What is required
The entries that follow should come back exactly, with no pictures among them.

[Start of section]

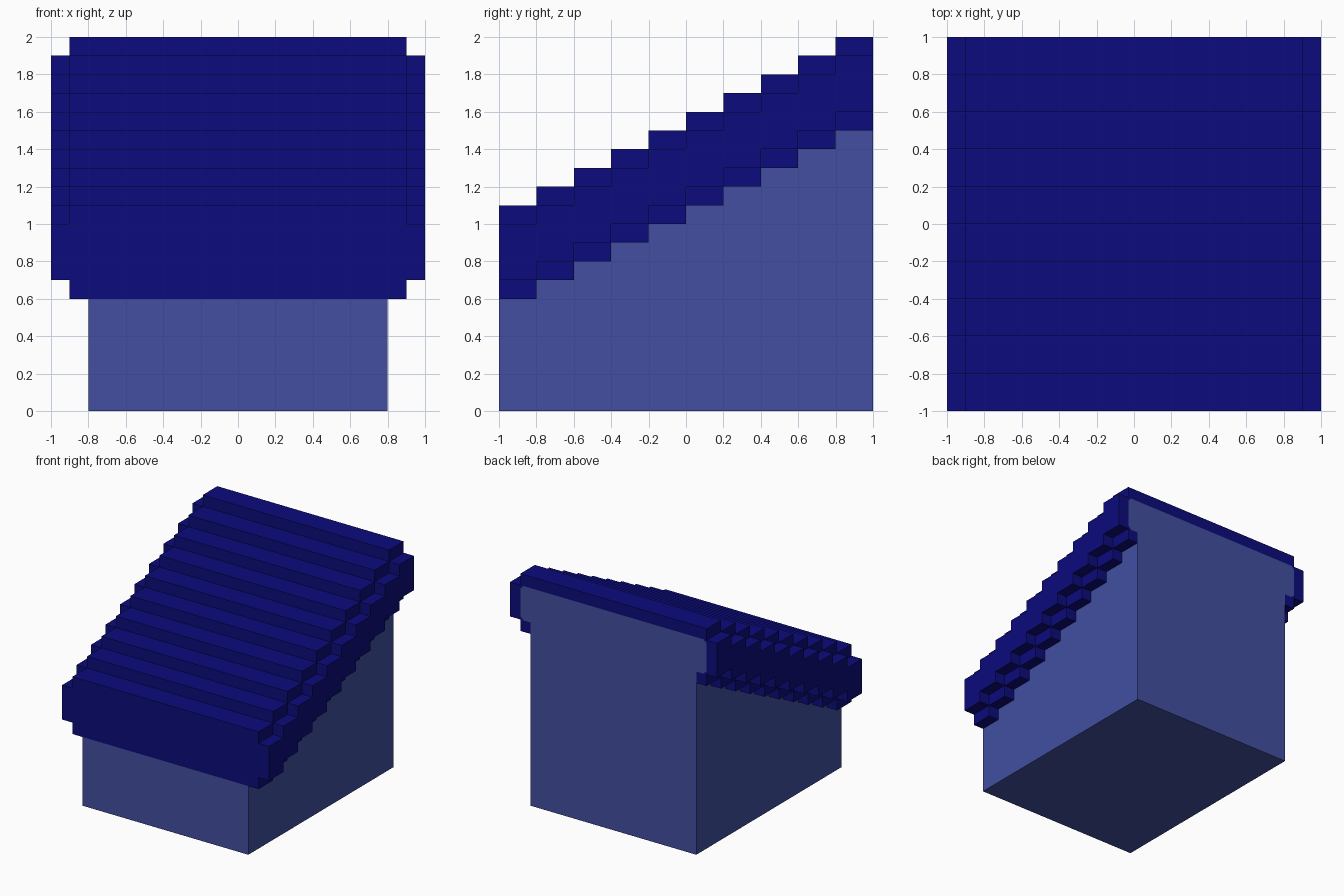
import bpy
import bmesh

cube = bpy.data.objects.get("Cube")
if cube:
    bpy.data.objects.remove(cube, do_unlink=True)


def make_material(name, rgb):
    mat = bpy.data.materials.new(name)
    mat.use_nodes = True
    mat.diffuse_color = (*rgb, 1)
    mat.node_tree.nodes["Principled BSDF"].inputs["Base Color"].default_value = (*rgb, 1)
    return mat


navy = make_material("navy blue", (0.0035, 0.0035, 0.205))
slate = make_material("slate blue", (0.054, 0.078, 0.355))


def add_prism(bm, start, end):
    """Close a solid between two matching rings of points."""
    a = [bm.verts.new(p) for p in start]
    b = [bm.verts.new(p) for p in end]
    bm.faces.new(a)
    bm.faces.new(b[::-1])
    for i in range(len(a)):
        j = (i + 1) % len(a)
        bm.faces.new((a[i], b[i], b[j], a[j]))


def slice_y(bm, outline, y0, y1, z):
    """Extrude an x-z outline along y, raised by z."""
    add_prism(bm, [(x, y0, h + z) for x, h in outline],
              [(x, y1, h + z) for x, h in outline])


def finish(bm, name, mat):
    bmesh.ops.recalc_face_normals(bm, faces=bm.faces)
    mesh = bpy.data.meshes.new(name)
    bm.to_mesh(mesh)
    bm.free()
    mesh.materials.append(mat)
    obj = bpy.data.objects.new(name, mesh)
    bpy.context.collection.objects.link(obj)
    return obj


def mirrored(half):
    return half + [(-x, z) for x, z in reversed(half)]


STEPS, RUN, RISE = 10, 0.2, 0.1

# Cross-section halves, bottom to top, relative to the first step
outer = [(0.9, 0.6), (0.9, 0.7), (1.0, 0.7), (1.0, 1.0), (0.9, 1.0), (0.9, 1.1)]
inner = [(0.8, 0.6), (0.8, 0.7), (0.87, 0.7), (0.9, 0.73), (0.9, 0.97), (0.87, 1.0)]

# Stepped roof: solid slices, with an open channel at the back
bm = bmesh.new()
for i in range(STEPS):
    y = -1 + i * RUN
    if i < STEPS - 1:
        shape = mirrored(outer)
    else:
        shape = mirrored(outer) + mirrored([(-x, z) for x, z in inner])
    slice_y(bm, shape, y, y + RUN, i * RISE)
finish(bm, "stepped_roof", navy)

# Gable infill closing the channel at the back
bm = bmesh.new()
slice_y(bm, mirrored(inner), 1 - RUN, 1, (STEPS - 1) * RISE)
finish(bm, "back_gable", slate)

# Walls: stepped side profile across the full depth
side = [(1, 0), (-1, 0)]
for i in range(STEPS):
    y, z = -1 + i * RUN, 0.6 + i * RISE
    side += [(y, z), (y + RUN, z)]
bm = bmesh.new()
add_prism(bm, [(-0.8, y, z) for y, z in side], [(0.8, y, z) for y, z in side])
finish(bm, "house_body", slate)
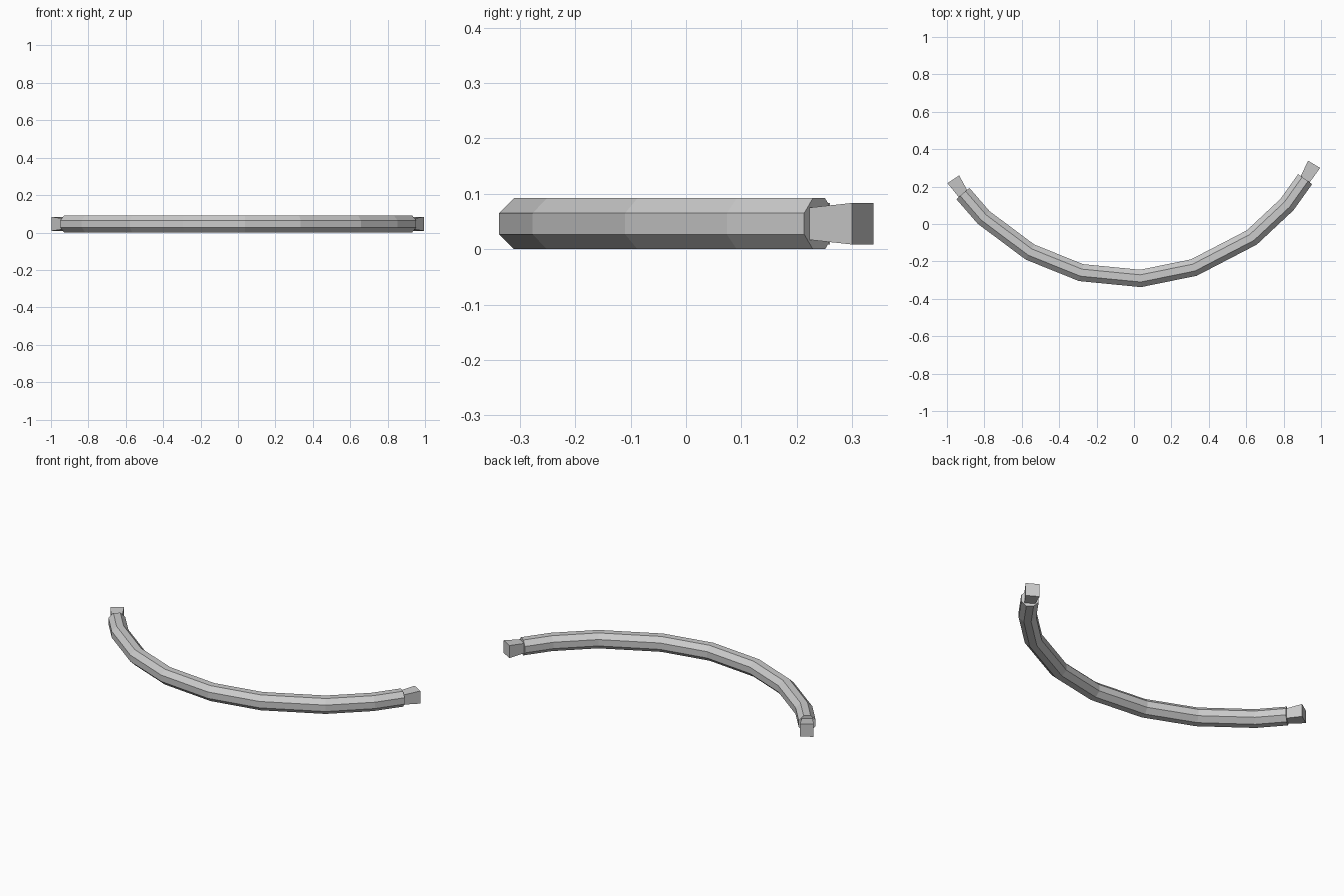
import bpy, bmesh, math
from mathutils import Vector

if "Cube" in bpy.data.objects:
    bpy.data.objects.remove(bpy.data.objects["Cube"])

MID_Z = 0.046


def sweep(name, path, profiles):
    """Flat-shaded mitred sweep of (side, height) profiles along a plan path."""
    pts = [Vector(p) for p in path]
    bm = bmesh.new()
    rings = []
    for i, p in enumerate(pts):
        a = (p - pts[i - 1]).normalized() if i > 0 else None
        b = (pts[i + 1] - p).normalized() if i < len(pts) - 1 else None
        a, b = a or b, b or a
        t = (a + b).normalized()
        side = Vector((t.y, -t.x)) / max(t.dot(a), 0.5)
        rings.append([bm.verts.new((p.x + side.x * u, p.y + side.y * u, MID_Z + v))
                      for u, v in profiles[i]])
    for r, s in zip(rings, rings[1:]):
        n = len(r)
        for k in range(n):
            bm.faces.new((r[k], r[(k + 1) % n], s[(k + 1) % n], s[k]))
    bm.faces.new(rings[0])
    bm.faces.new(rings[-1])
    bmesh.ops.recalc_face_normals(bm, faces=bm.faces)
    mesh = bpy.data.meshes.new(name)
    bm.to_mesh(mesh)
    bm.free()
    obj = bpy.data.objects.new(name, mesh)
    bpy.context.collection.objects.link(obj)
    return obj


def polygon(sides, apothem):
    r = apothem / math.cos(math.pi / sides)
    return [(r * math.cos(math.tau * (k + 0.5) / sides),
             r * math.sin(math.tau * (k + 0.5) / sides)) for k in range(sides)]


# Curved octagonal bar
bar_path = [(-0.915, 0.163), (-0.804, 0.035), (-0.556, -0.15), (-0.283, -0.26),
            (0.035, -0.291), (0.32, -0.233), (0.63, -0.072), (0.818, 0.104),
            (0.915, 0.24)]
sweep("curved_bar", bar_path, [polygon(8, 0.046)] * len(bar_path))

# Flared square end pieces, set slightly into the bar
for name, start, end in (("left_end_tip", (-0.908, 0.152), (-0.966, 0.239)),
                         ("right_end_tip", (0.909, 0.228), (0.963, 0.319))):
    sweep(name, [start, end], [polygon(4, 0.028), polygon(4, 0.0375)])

[End of section]

Result for this task
import bpy
import bmesh

cube = bpy.data.objects.get("Cube")
if cube:
    bpy.data.objects.remove(cube, do_unlink=True)


def make_material(name, rgb):
    mat = bpy.data.materials.new(name)
    mat.use_nodes = True
    mat.diffuse_color = (*rgb, 1)
    mat.node_tree.nodes["Principled BSDF"].inputs["Base Color"].default_value = (*rgb, 1)
    return mat


navy = make_material("navy blue", (0.0035, 0.0035, 0.205))
slate = make_material("slate blue", (0.054, 0.078, 0.355))


def add_prism(bm, start, end):
    """Close a solid between two matching rings of points."""
    a = [bm.verts.new(p) for p in start]
    b = [bm.verts.new(p) for p in end]
    bm.faces.new(a)
    bm.faces.new(b[::-1])
    for i in range(len(a)):
        j = (i + 1) % len(a)
        bm.faces.new((a[i], b[i], b[j], a[j]))


def slice_y(bm, outline, y0, y1, z):
    """Extrude an x-z outline along y, raised by z."""
    add_prism(bm, [(x, y0, h + z) for x, h in outline],
              [(x, y1, h + z) for x, h in outline])


def finish(bm, name, mat):
    bmesh.ops.recalc_face_normals(bm, faces=bm.faces)
    mesh = bpy.data.meshes.new(name)
    bm.to_mesh(mesh)
    bm.free()
    mesh.materials.append(mat)
    obj = bpy.data.objects.new(name, mesh)
    bpy.context.collection.objects.link(obj)
    return obj


def mirrored(half):
    return half + [(-x, z) for x, z in reversed(half)]


STEPS, RUN, RISE = 10, 0.2, 0.1

# Cross-section halves, bottom to top, relative to the first step
outer = [(0.9, 0.6), (0.9, 0.7), (1.0, 0.7), (1.0, 1.0), (0.9, 1.0), (0.9, 1.1)]
inner = [(0.8, 0.6), (0.8, 0.7), (0.87, 0.7), (0.9, 0.73), (0.9, 0.97), (0.87, 1.0)]

# Stepped roof: solid slices, with an open channel at the back
bm = bmesh.new()
for i in range(STEPS):
    y = -1 + i * RUN
    if i < STEPS - 1:
        shape = mirrored(outer)
    else:
        shape = mirrored(outer) + mirrored([(-x, z) for x, z in inner])
    slice_y(bm, shape, y, y + RUN, i * RISE)
finish(bm, "stepped_roof", navy)

# Gable infill closing the channel at the back
bm = bmesh.new()
slice_y(bm, mirrored(inner), 1 - RUN, 1, (STEPS - 1) * RISE)
finish(bm, "back_gable", slate)

# Walls: stepped side profile across the full depth
side = [(1, 0), (-1, 0)]
for i in range(STEPS):
    y, z = -1 + i * RUN, 0.6 + i * RISE
    side += [(y, z), (y + RUN, z)]
bm = bmesh.new()
add_prism(bm, [(-0.8, y, z) for y, z in side], [(0.8, y, z) for y, z in side])
finish(bm, "house_body", slate)
import bpy, bmesh, math
from mathutils import Vector

if "Cube" in bpy.data.objects:
    bpy.data.objects.remove(bpy.data.objects["Cube"])

MID_Z = 0.046


def sweep(name, path, profiles):
    """Flat-shaded mitred sweep of (side, height) profiles along a plan path."""
    pts = [Vector(p) for p in path]
    bm = bmesh.new()
    rings = []
    for i, p in enumerate(pts):
        a = (p - pts[i - 1]).normalized() if i > 0 else None
        b = (pts[i + 1] - p).normalized() if i < len(pts) - 1 else None
        a, b = a or b, b or a
        t = (a + b).normalized()
        side = Vector((t.y, -t.x)) / max(t.dot(a), 0.5)
        rings.append([bm.verts.new((p.x + side.x * u, p.y + side.y * u, MID_Z + v))
                      for u, v in profiles[i]])
    for r, s in zip(rings, rings[1:]):
        n = len(r)
        for k in range(n):
            bm.faces.new((r[k], r[(k + 1) % n], s[(k + 1) % n], s[k]))
    bm.faces.new(rings[0])
    bm.faces.new(rings[-1])
    bmesh.ops.recalc_face_normals(bm, faces=bm.faces)
    mesh = bpy.data.meshes.new(name)
    bm.to_mesh(mesh)
    bm.free()
    obj = bpy.data.objects.new(name, mesh)
    bpy.context.collection.objects.link(obj)
    return obj


def polygon(sides, apothem):
    r = apothem / math.cos(math.pi / sides)
    return [(r * math.cos(math.tau * (k + 0.5) / sides),
             r * math.sin(math.tau * (k + 0.5) / sides)) for k in range(sides)]


# Curved octagonal bar
bar_path = [(-0.915, 0.163), (-0.804, 0.035), (-0.556, -0.15), (-0.283, -0.26),
            (0.035, -0.291), (0.32, -0.233), (0.63, -0.072), (0.818, 0.104),
            (0.915, 0.24)]
sweep("curved_bar", bar_path, [polygon(8, 0.046)] * len(bar_path))

# Flared square end pieces, set slightly into the bar
for name, start, end in (("left_end_tip", (-0.908, 0.152), (-0.966, 0.239)),
                         ("right_end_tip", (0.909, 0.228), (0.963, 0.319))):
    sweep(name, [start, end], [polygon(4, 0.028), polygon(4, 0.0375)])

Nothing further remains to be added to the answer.